Alibaba IPO poised for reality check as internet stocks decline
Mainland internet stocks expected to experience short-term fluctuations after surging in value
Red-hot optimism over e-commerce giant Alibaba Group's upcoming initial public offering in the United States could give way to a reality check after shares of Tencent, Asia's largest listed internet company, reached a two-month low in trading yesterday.
Shenzhen-based Tencent saw its share price fall to HK$512 in early trading, but finished down 3.93 per cent to HK$525. That marked a big drop from its record close of HK$635 on March 6 this year. Shares of Tencent have taken a tumble in the past several weeks amid market concerns that internet stocks are overvalued, a development that could pour cold water on exuberant investors awaiting Alibaba's float in New York.
Alibaba, founded in Hangzhou in 1999 by English teacher-turned-entrepreneur Jack Ma Yun, has seen recent market estimates of its valuation range from US$200 billion to US$250 billion. Its IPO is widely expected to be launched either this quarter or next.
Ricky Lai, a research analyst at Guotai Junan International, said worries about a potential bubble in internet stocks would have no major impact on Alibaba.
"Despite the concerns about overvaluation, the general view of Alibaba's IPO is still very positive," Lai said. "We think it is better that the market correction is happening now than at the time of the company's US listing."
Speculation has been rife that Alibaba, which is the mainland's leading online retail and payments provider, could raise about US$15 billion from its IPO.
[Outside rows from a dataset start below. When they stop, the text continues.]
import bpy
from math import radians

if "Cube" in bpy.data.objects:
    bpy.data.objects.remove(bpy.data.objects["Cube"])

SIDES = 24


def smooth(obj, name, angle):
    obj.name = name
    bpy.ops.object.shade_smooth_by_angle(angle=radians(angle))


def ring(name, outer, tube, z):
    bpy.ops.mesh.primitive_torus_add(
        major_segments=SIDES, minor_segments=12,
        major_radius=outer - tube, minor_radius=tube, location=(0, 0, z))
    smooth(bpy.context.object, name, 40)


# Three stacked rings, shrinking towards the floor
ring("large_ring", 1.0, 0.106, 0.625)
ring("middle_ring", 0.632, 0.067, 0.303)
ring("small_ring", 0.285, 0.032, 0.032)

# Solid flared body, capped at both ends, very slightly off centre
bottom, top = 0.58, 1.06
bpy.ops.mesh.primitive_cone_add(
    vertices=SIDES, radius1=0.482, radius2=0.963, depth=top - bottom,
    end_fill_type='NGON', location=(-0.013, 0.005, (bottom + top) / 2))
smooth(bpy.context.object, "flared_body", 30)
Lai, however, predicted that other major Chinese internet players will continue to experience short-term fluctuations of their share prices, following the strong surge in their value last year.
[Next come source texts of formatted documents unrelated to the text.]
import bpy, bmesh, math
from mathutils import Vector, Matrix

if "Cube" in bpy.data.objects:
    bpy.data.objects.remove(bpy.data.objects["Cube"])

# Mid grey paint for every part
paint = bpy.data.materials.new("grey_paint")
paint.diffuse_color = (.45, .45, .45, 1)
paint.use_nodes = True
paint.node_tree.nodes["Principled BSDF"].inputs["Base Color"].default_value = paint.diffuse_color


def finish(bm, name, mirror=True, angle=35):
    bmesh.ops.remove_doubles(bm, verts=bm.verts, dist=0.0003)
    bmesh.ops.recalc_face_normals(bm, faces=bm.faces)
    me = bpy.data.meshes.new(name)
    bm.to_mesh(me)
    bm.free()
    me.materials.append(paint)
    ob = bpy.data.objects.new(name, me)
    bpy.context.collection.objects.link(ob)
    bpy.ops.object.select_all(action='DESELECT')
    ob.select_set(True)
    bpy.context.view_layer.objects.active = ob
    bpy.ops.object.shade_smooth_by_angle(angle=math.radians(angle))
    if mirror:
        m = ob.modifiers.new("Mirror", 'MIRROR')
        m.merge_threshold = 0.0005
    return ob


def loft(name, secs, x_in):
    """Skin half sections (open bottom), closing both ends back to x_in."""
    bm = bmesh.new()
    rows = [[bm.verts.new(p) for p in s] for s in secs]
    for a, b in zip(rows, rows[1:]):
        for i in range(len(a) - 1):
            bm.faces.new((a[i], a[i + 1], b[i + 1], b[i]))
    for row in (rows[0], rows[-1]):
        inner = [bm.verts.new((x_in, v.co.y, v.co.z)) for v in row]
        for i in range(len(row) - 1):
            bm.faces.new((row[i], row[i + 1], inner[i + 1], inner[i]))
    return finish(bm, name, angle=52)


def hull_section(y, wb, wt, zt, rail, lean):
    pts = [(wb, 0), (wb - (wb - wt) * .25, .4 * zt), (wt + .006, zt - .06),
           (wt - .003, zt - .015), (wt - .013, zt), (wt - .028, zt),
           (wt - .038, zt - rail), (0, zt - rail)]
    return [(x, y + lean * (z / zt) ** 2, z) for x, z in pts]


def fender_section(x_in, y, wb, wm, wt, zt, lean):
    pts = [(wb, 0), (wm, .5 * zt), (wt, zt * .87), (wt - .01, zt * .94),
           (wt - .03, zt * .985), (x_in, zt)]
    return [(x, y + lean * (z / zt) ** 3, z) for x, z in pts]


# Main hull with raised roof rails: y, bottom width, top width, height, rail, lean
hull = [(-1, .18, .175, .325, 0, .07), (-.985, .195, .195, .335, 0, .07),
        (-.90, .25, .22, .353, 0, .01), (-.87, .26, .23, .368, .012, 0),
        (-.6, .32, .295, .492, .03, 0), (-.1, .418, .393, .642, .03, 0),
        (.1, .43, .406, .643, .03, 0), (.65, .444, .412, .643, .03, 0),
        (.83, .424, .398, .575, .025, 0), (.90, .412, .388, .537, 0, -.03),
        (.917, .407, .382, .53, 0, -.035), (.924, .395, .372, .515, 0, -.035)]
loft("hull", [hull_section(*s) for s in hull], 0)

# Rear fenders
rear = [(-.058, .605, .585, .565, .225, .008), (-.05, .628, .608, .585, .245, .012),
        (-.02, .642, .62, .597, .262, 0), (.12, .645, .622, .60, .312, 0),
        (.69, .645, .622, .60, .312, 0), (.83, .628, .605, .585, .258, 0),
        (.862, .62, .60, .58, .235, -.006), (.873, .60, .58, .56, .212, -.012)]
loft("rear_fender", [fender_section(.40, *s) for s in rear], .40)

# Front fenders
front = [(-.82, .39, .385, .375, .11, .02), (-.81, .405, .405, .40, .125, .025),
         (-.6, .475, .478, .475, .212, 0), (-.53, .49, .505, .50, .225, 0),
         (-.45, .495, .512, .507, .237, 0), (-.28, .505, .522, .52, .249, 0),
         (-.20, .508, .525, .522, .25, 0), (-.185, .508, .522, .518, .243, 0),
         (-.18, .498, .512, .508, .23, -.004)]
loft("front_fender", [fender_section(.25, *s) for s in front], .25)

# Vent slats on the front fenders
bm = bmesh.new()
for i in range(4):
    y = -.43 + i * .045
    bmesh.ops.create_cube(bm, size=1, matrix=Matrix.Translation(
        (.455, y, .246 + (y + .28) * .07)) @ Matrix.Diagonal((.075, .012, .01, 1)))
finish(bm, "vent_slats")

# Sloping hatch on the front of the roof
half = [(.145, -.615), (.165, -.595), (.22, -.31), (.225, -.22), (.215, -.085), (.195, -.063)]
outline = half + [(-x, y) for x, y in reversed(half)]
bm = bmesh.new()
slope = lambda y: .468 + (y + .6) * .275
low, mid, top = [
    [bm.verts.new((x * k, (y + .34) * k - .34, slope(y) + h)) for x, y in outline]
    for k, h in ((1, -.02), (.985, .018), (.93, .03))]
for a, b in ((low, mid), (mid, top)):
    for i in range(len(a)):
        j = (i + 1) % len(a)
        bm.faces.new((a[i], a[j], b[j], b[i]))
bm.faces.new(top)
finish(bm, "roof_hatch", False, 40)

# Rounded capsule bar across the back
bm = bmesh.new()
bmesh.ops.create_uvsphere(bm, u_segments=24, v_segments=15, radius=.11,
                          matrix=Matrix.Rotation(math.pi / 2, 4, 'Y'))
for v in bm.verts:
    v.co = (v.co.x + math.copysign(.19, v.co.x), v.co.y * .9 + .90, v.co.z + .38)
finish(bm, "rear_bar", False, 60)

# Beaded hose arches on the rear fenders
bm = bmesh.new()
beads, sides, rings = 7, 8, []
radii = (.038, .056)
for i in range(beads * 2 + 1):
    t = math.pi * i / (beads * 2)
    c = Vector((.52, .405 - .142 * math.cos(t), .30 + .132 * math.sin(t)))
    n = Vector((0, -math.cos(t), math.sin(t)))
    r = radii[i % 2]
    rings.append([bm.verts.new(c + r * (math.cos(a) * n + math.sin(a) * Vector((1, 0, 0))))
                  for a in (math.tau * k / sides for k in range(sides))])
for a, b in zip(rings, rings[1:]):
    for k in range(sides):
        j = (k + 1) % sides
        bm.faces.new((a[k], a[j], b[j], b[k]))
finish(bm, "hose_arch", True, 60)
Baidu, the leading Chinese-language online search service, has also seen its shares on the Nasdaq stock market take a hit. The Beijing-based company's stock slipped 1.88 per cent to US$157.45 on Thursday, down from its high of US$184.64 on March 6.
Daniel So, a strategist at CMB International Securities, said the correction in Tencent's share price reflected how overvalued the stock became, following its much-publicised expansion into mobile messaging and online financial services, as well as strategic acquisitions.
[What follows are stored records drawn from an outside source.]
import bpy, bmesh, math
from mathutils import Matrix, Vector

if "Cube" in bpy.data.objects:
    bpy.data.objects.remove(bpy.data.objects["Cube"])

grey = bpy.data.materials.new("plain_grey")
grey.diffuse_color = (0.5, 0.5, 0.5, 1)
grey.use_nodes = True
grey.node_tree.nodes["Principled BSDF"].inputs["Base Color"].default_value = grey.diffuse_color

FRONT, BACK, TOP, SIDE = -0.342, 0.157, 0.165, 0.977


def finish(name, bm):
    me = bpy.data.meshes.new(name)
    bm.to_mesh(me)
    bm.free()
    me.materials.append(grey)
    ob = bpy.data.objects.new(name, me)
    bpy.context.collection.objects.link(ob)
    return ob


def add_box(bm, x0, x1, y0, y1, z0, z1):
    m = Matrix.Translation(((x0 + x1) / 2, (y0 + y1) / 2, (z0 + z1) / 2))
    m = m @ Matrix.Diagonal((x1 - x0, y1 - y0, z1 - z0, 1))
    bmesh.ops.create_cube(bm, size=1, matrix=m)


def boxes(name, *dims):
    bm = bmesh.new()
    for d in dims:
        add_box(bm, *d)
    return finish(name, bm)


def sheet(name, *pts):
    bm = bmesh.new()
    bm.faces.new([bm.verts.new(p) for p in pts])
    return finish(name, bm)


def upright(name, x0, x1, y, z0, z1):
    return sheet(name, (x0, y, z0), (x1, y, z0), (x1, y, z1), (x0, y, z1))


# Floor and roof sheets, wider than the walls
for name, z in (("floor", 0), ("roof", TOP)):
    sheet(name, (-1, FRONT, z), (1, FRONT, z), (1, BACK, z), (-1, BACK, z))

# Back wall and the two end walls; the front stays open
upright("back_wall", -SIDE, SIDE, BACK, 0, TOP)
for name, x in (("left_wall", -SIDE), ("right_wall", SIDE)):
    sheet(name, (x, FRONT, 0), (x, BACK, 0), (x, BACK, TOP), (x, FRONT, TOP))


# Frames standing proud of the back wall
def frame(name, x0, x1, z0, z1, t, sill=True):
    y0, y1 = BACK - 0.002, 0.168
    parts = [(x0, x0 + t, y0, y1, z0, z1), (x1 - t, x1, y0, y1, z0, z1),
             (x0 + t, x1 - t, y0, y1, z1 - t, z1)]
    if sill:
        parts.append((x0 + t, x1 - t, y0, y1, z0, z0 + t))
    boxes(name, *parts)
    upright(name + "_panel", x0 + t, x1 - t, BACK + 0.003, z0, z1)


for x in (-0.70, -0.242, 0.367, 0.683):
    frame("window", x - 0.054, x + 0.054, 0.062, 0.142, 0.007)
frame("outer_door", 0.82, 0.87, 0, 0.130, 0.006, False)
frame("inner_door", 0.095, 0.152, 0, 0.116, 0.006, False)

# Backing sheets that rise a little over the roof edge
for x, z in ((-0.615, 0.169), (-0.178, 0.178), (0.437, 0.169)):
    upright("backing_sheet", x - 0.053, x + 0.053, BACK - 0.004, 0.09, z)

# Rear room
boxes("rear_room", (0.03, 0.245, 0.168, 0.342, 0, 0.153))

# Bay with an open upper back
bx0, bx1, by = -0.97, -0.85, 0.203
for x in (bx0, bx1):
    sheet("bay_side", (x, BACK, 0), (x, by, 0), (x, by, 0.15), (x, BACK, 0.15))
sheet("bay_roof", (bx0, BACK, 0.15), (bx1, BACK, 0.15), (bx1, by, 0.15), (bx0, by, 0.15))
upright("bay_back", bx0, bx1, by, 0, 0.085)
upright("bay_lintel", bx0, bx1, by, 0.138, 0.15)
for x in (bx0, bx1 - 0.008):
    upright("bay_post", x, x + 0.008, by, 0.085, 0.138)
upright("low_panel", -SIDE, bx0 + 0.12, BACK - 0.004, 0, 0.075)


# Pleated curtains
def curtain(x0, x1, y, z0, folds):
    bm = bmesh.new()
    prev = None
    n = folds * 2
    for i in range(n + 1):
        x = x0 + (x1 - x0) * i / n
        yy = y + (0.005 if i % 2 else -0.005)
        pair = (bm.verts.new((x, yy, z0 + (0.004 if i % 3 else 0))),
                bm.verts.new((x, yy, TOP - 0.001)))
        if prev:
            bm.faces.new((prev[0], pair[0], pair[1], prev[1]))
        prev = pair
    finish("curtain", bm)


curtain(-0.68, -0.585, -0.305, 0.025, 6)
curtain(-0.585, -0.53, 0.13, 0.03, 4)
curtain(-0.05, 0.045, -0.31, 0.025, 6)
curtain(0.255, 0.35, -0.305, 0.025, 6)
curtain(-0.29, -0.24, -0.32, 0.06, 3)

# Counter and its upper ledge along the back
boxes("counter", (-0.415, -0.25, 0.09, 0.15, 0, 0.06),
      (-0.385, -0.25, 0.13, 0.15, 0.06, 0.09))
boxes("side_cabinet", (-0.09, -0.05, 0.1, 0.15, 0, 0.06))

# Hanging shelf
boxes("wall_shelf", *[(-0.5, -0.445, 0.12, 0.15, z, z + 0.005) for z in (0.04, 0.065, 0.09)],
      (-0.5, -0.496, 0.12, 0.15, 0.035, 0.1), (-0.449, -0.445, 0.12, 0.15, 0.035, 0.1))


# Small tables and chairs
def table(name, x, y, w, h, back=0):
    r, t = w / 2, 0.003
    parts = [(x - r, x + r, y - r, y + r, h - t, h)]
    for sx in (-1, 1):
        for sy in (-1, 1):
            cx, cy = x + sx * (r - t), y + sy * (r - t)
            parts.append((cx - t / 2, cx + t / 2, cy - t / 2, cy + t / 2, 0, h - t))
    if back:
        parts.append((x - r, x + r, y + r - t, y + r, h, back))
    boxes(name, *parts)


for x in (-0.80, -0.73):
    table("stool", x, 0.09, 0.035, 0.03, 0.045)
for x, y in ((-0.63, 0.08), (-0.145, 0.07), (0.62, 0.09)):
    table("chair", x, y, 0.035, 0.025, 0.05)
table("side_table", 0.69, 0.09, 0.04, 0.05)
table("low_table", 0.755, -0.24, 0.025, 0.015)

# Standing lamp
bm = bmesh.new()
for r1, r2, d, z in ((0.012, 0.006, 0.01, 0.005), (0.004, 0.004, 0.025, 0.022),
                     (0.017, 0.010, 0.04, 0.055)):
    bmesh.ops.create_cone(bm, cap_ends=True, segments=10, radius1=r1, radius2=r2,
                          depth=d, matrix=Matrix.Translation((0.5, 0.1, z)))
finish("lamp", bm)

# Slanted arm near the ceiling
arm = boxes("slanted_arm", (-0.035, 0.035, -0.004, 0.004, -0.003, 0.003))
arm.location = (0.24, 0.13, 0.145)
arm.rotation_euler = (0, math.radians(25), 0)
"I think there is a big chance that Tencent would trade lower than HK$500. I expect it to fall to HK$450 in the second quarter, which is a proper price in my view," So said. In the first quarter, the high end of market analysts' share price target for Tencent reached HK$660.
Francis Lun Sheung-nim, the managing director at Lyncean Securities, pointed out that Tencent's growth has slowed down, so it would "be hard for the stock to go up to HK$700" as had been previously speculated.